Tiki legend Paul McGee crafted the opening menu for Chicago's two-year-old Three Dots and a Dash (named after the Morse Code for "victory"). And when he decamped to open his own tiki bar earlier this year, Diane Corcoran took over.
"Three Dots and a Dash was popular from day one, and we knew that it was going to be," says Corcoran, who has has been affiliated with the restaurant since its debut. "There was so much hype and excitement leading to its opening." Corcoran thinks that guests first visit Three Dots for its unique Polynesian-themed atmosphere, unlike any other in the city.

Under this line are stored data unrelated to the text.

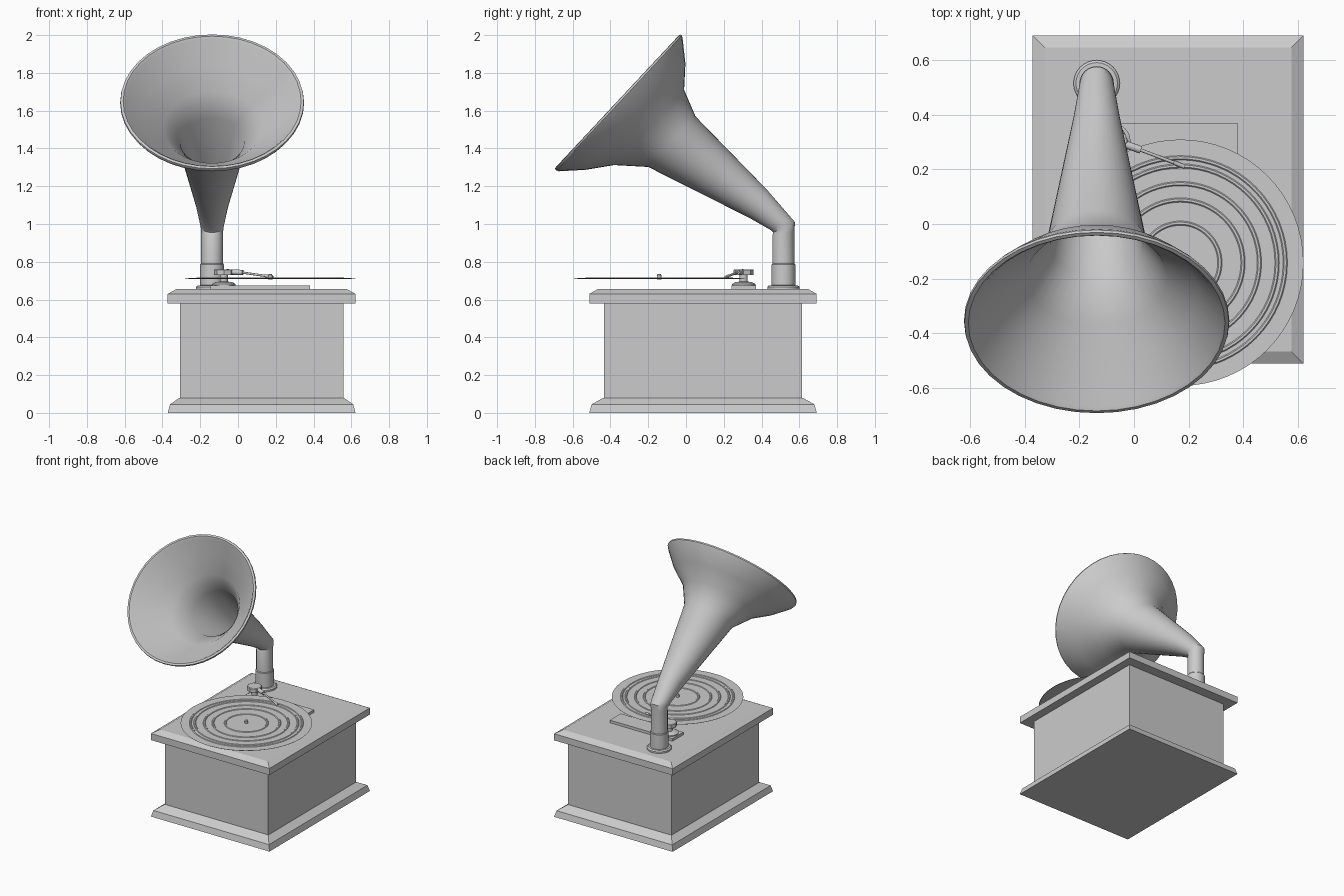
import bpy, bmesh, math
from mathutils import Vector

if "Cube" in bpy.data.objects:
    bpy.data.objects.remove(bpy.data.objects["Cube"])


def loft(name, rings, smooth=True, close=False):
    """Skin a list of equal-length point rings; cap both ends unless closed."""
    bm = bmesh.new()
    vs = [[bm.verts.new(p) for p in r] for r in rings]
    n = len(vs[0])
    pairs = list(zip(vs, vs[1:]))
    if close:
        pairs.append((vs[-1], vs[0]))
    for a, b in pairs:
        for i in range(n):
            j = (i + 1) % n
            bm.faces.new((a[i], a[j], b[j], b[i]))
    if not close:
        bm.faces.new(vs[0])
        bm.faces.new(vs[-1])
    bmesh.ops.recalc_face_normals(bm, faces=bm.faces)
    me = bpy.data.meshes.new(name)
    bm.to_mesh(me)
    bm.free()
    ob = bpy.data.objects.new(name, me)
    bpy.context.collection.objects.link(ob)
    if smooth:
        bpy.ops.object.select_all(action='DESELECT')
        ob.select_set(True)
        bpy.context.view_layer.objects.active = ob
        bpy.ops.object.shade_smooth_by_angle(angle=math.radians(35))
    return ob


def ring(c, u, v, n):
    c, u, v = Vector(c), Vector(u), Vector(v)
    return [c + u * math.cos(2 * math.pi * i / n) + v * math.sin(2 * math.pi * i / n)
            for i in range(n)]


def lathe(name, x, y, profile, n=32):
    return loft(name, [ring((x, y, z), (r, 0, 0), (0, r, 0), n) for r, z in profile])


def rod(name, a, b, r, n=12):
    d = (Vector(b) - Vector(a)).normalized()
    u = d.cross(Vector((0, 0, 1))).normalized()
    v = d.cross(u)
    return loft(name, [ring(p, u * r, v * r, n) for p in (a, b)])


def rect_stack(name, cx, cy, levels):
    return loft(name, [[(cx + sx * hx, cy + sy * hy, z)
                        for sx, sy in ((-1, -1), (1, -1), (1, 1), (-1, 1))]
                       for hx, hy, z in levels], smooth=False)


# Wooden cabinet: flared plinth, body and bevelled lid
CX, CY = 0.125, 0.09
rect_stack("plinth", CX, CY, [(.497, .602, 0), (.485, .59, .045), (.435, .528, .08)])
rect_stack("cabinet_body", CX, CY, [(.433, .525, .08), (.433, .525, .58)])
rect_stack("lid", CX, CY, [(.497, .602, .58), (.497, .602, .63), (.452, .557, .655)])
rect_stack("mounting_plate", .117, .305, [(.263, .065, .655), (.263, .065, .675)])

# Record with raised rings, and its spindle
RX, RY, RZ = .17, -.142, .713
prof = [(.01, RZ - .005), (.385, RZ - .005), (.45, RZ - .002), (.452, RZ)]
for r in (.385, .355, .29, .23, .145):
    prof += [(r + .008, RZ), (r + .004, RZ + .004), (r - .004, RZ + .004), (r - .008, RZ)]
prof.append((.01, RZ))
lathe("record", RX, RY, prof, 64)
lathe("spindle", RX, RY, [(.012, .705), (.012, .73), (.007, .736)], 12)

# Tone arm
TX, TY = -.075, .305
lathe("arm_base", TX, TY, [(.062, .675), (.062, .682), (.045, .692), (.022, .695)])
lathe("arm_post", TX, TY, [(.021, .69), (.021, .735)], 16)
lathe("arm_head", TX, TY, [(.053, .73), (.053, .757), (.049, .76)], 8)
rod("arm_socket", (-.06, .302, .747), (.025, .272, .743), .014)
rod("arm_rod", (.02, .273, .743), (.155, .222, .724), .006)
rod("needle_head", (.145, .226, .726), (.185, .21, .718), .008)

# Horn stand
PX, PY = -.137, .516
lathe("horn_flange", PX, PY, [(.085, .655), (.085, .667), (.076, .675), (.06, .676)])
lathe("horn_collar", PX, PY, [(.063, .675), (.063, .785), (.059, .79)])

# Horn: each section is (lower y, z, upper y, z, half width)
sections = [
    (.457, .78, .574, .78, .058),
    (.457, .94, .574, .96, .058),
    (.463, .955, .577, 1.01, .060),
    (.452, .966, .555, 1.035, .064),
    (.34, 1.03, .43, 1.18, .086),
    (-.20, 1.302, .05, 1.57, .184),
    (-.38, 1.312, -.01, 1.71, .272),
    (-.53, 1.287, -.003, 1.85, .387),
    (-.675, 1.279, -.018, 1.985, .478),
    (-.688, 1.285, -.022, 1.998, .487),
]


def section(s, shrink=0.0, push=0.0):
    lo, hi = Vector((PX, s[0], s[1])), Vector((PX, s[2], s[3]))
    h = (hi - lo) / 2
    k = 1 - shrink / h.length
    normal = Vector((0, -h.z, h.y)).normalized()
    return ring((lo + hi) / 2 + normal * push, (s[4] - shrink, 0, 0), h * k, 40)


outer = [section(s) for s in sections]
lip = [section(sections[-1], .002, .010), section(sections[-1], .016, .012),
       section(sections[-1], .028, .002)]
inner = [section(s, .014) for s in reversed(sections[:-2])]
loft("horn", outer + lip + inner, close=True)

But what keeps them coming back is the stellar drinks and service, which have always been a trademark of tiki.
The best-sellers on the menu are Three Dots' impressive selection of Painkiller drinks, made with a base of Virgin Islands and Jamaican rums, then customized with tropical fruits like coconut, pineapple, passion fruit and blood orange. There is a Mai Tai, of course, and a rotating frozen tiki cocktail each week. The "Modern" section of the menu is where the bar team puts contemporary twists on vintage tiki recipes, creating off-the-wall cocktails like the Poipu Peach Boogie Board, made with rye whiskey, rum, guava and Maraschino.
For the last year and a half Houston has been home to Lei Low, a tiki bar decorated with original Trader Vic’s decor from the city’s outpost that closed in the 1980s. The bar here focuses largely on rum, though some cocktails are made with gin, whiskey and other spirits. Lei Low's version of a "Painkilla," built from rum infused with flavors in a Zombie cocktail, is a truly meta take on tiki.

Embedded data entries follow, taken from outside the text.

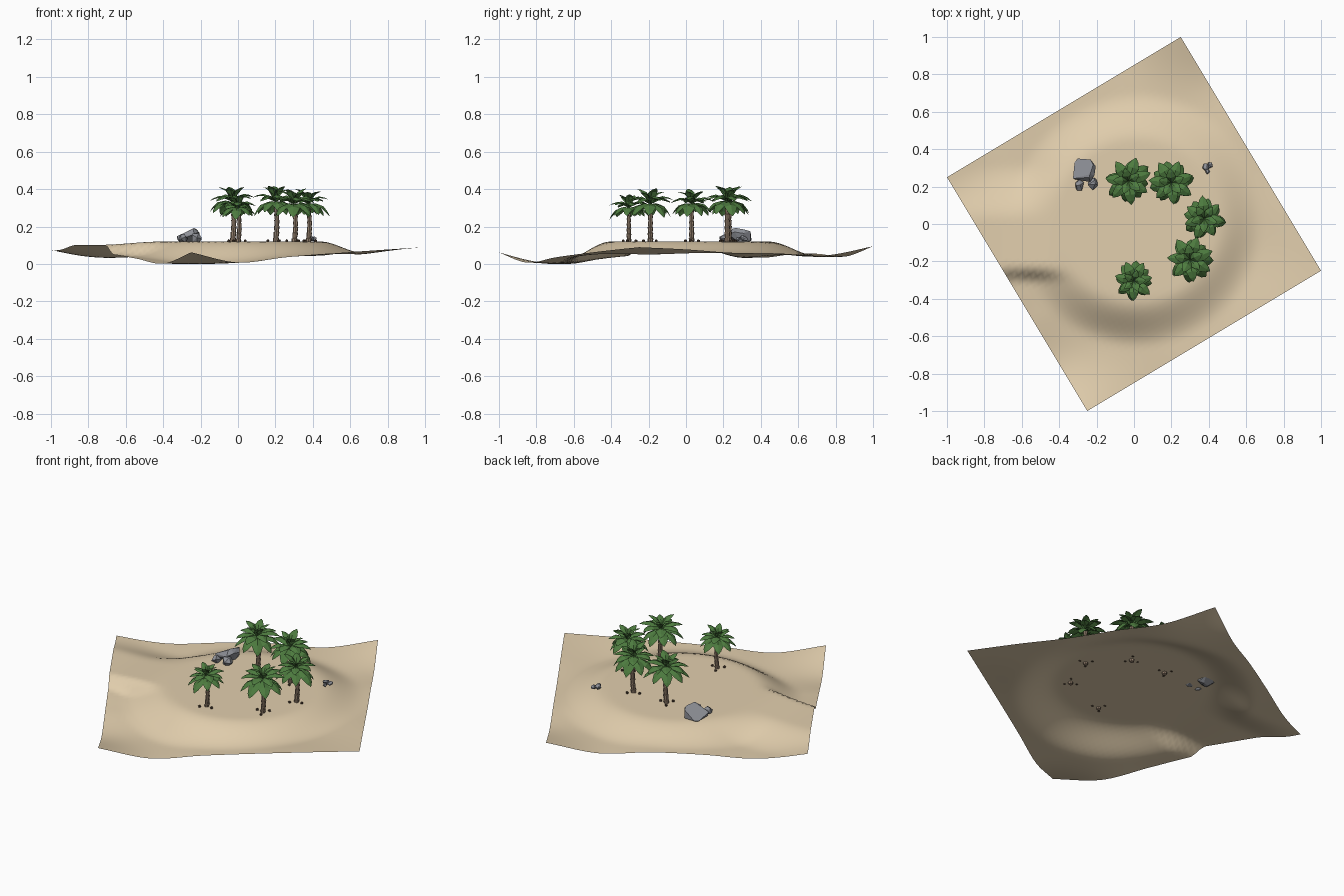
import bpy, bmesh, math, random
from mathutils import Vector, Matrix

if "Cube" in bpy.data.objects:
    bpy.data.objects.remove(bpy.data.objects["Cube"])

random.seed(4)


def material(name, r, g, b):
    m = bpy.data.materials.new(name)
    m.diffuse_color = (r, g, b, 1)
    m.use_nodes = True
    m.node_tree.nodes["Principled BSDF"].inputs["Base Color"].default_value = m.diffuse_color
    return m


SAND = material("sand", .76, .62, .42)
LEAF = material("leaf", .075, .20, .05)
BARK = material("bark", .33, .24, .17)
NUT = material("nut", .09, .055, .035)
STONE = material("stone", .27, .28, .31)


def finish(bm, name, mat, smooth=False):
    bmesh.ops.recalc_face_normals(bm, faces=bm.faces)
    me = bpy.data.meshes.new(name)
    bm.to_mesh(me)
    bm.free()
    me.materials.append(mat)
    for p in me.polygons:
        p.use_smooth = smooth
    ob = bpy.data.objects.new(name, me)
    bpy.context.collection.objects.link(ob)
    return ob


def step(a, b, t):
    t = min(max((t - a) / (b - a), 0), 1)
    return t * t * (3 - 2 * t)


# Low ground: coarse heights over the square, smoothed by a cubic spline
LOW = [[.072, .018, .045, .066, .084, .100],
       [.012, .012, .035, .050, .055, .088],
       [.040, .035, .050, .055, .055, .070],
       [.060, .050, .060, .060, .055, .066],
       [.024, .040, .055, .060, .048, .056],
       [.080, .045, .060, .065, .050, .105]]
HALF = math.sqrt(2.125) / 2
CO, SI = .625 / HALF / 1, .375 / HALF / 1
CO, SI = CO / math.hypot(CO, SI), SI / math.hypot(CO, SI)
ANG = math.atan2(.75, 1.25)
CO, SI = math.cos(ANG), math.sin(ANG)


def spline(p, t):
    i = min(int(t), len(p) - 2)
    f = t - i
    b, c = p[i], p[i + 1]
    a = p[i - 1] if i > 0 else 2 * b - c
    d = p[i + 2] if i + 2 < len(p) else 2 * c - b
    return b + .5 * f * (c - a + f * (2*a - 5*b + 4*c - d + f * (3*(b - c) + d - a)))


def height(x, y):
    u, v = x * CO + y * SI, y * CO - x * SI
    s = min(max((u / HALF + 1) * 2.5, 0), 5)
    t = min(max((v / HALF + 1) * 2.5, 0), 5)
    z = spline([spline(row, s) for row in LOW], t)
    # round plateau, then the spit reaching to the left edge
    plateau = 1 - step(.42, .68, math.hypot(x - .02, y - .02))
    spit = step(-.31, -.23, y) * (1 - step(.02, .32, y)) * (1 - step(-.45, -.2, x))
    z += (.130 - z) * plateau
    z += max(0, (.112 + .018 * step(-.75, -.4, x)) - z) * spit
    return z


# Sand sheet
bm = bmesh.new()
bmesh.ops.create_grid(bm, x_segments=52, y_segments=52, size=HALF)
for v in bm.verts:
    u, w = v.co.x, v.co.y
    x, y = u * CO - w * SI, u * SI + w * CO
    v.co = (x, y, height(x, y))
LOWEST = min(v.co.z for v in bm.verts)
for v in bm.verts:
    v.co.z -= LOWEST
finish(bm, "sand_ground", SAND, True)


def ground(x, y):
    return height(x, y) - LOWEST


def add_leaf(bm, origin, length, turn, pitch):
    # drooping blade folded along its midrib: distance, rise, half width
    path = [(0, 0, .05), (.28, .11, .19), (.62, .09, .25), (.86, -.08, .15), (1, -.24, .01)]
    rot = Matrix.Rotation(turn, 3, 'Z') @ Matrix.Rotation(-pitch, 3, 'Y')
    rows = []
    for r, z, w in path:
        pts = [(r, -w, z - .35 * w), (r, 0, z), (r, w, z - .35 * w)]
        rows.append([bm.verts.new(origin + rot @ (Vector(p) * length)) for p in pts])
    for a, b in zip(rows, rows[1:]):
        for i in (0, 1):
            bm.faces.new((a[i], a[i + 1], b[i + 1], b[i]))


def palm(n, x, y, top, size):
    base = ground(x, y) - .012
    crown = Vector((x, y, top - .085 * size))
    # trunk of stacked flared rings
    bm = bmesh.new()
    rings, parts, sides = [], 7, 8
    for i in range(parts):
        for f, k in ((0, .85), (.95, 1.12)):
            t = (i + f) / parts
            r = (.0145 - .004 * t) * k * size
            bend = .008 * math.sin(t * math.pi)
            rings.append([bm.verts.new((x + bend + r * math.cos(j * math.tau / sides),
                                        y + r * math.sin(j * math.tau / sides),
                                        base + (crown.z - base) * t)) for j in range(sides)])
    for a, b in zip(rings, rings[1:]):
        for j in range(sides):
            k = (j + 1) % sides
            bm.faces.new((a[j], a[k], b[k], b[j]))
    bm.faces.new(rings[0])
    bm.faces.new(rings[-1])
    finish(bm, f"palm_trunk_{n}", BARK)
    # three tiers of leaves
    bm = bmesh.new()
    for count, length, pitch, lift in ((8, .125, -14, 0), (7, .115, 18, .005), (5, .095, 55, .008)):
        off = random.random() * 6
        for i in range(count):
            add_leaf(bm, crown + Vector((0, 0, lift)), length * size * random.uniform(.9, 1.07),
                     off + i * math.tau / count, math.radians(pitch + random.uniform(-6, 6)))
    finish(bm, f"palm_leaves_{n}", LEAF)
    # fallen nuts around the foot
    bm = bmesh.new()
    for i in range(3):
        a = n + i * 2.1
        px, py = x + .04 * math.cos(a), y + .04 * math.sin(a)
        bmesh.ops.create_icosphere(bm, subdivisions=1, radius=.0085,
                                   matrix=Matrix.Translation((px, py, ground(px, py) + .004)))
    finish(bm, f"fallen_nuts_{n}", NUT)


for n, p in enumerate([(-.03, .23, .42, 1.05), (.20, .22, .42, 1.05), (.375, .03, .405, 1),
                       (.30, -.19, .405, 1.03), (0, -.305, .375, .9)]):
    palm(n, *p)


def rock(name, x, y, z, sx, sy, sz):
    # faceted boulder: convex hull of jittered points
    bm = bmesh.new()
    for i in range(20):
        d = Vector([random.gauss(0, 1) for _ in range(3)]).normalized()
        bm.verts.new((x + d.x * sx, y + d.y * sy, z + d.z * sz))
    res = bmesh.ops.convex_hull(bm, input=bm.verts)
    bmesh.ops.delete(bm, geom=[v for v in bm.verts if not v.link_faces], context='VERTS')
    bmesh.ops.dissolve_limit(bm, angle_limit=.2, verts=bm.verts, edges=bm.edges)
    finish(bm, name, STONE)


rock("boulder", -.27, .29, .150, .070, .078, .052)
rock("boulder_side_left", -.29, .205, .135, .026, .032, .026)
rock("boulder_side_right", -.225, .215, .138, .032, .034, .028)
rock("small_rock_a", .385, .305, .138, .020, .022, .016)
rock("small_rock_b", .405, .315, .134, .016, .018, .013)
rock("small_rock_c", .393, .280, .134, .013, .013, .012)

"Beach Bum" Berry’s own tiki bar, New Orleans’ Latitude 29, is widely considered one of the best in the country even though it just opened last year. His menu features a "lost" recipe from Don The Beachcomber for Lapu Lapu, a diabolical tiki punch made with high-proof rum that is designed for a minimum of two drinkers, along with other tiki standards, like the Zombie and a Trader Vic’s recipe from 1944 for a Mai Tai. The Navy Grog, Frank Sinatra’s favorite tiki drink according to the menu, is a stout blend of Jamaican and Demerara rums, with flavors of allspice, grapefruit and lime.
No longer just "umbrella drinks" or "boat cocktails," tiki has planted its flag in the broader cocktail world, and rightly so. To separate the two is to ignore the foundations of tiki and what this bizarrely endearing culture has contributed to the cocktails that we sip today, from the fresh juices to fancy presentations. Perhaps this time tiki's moment in the sun will continue to shine.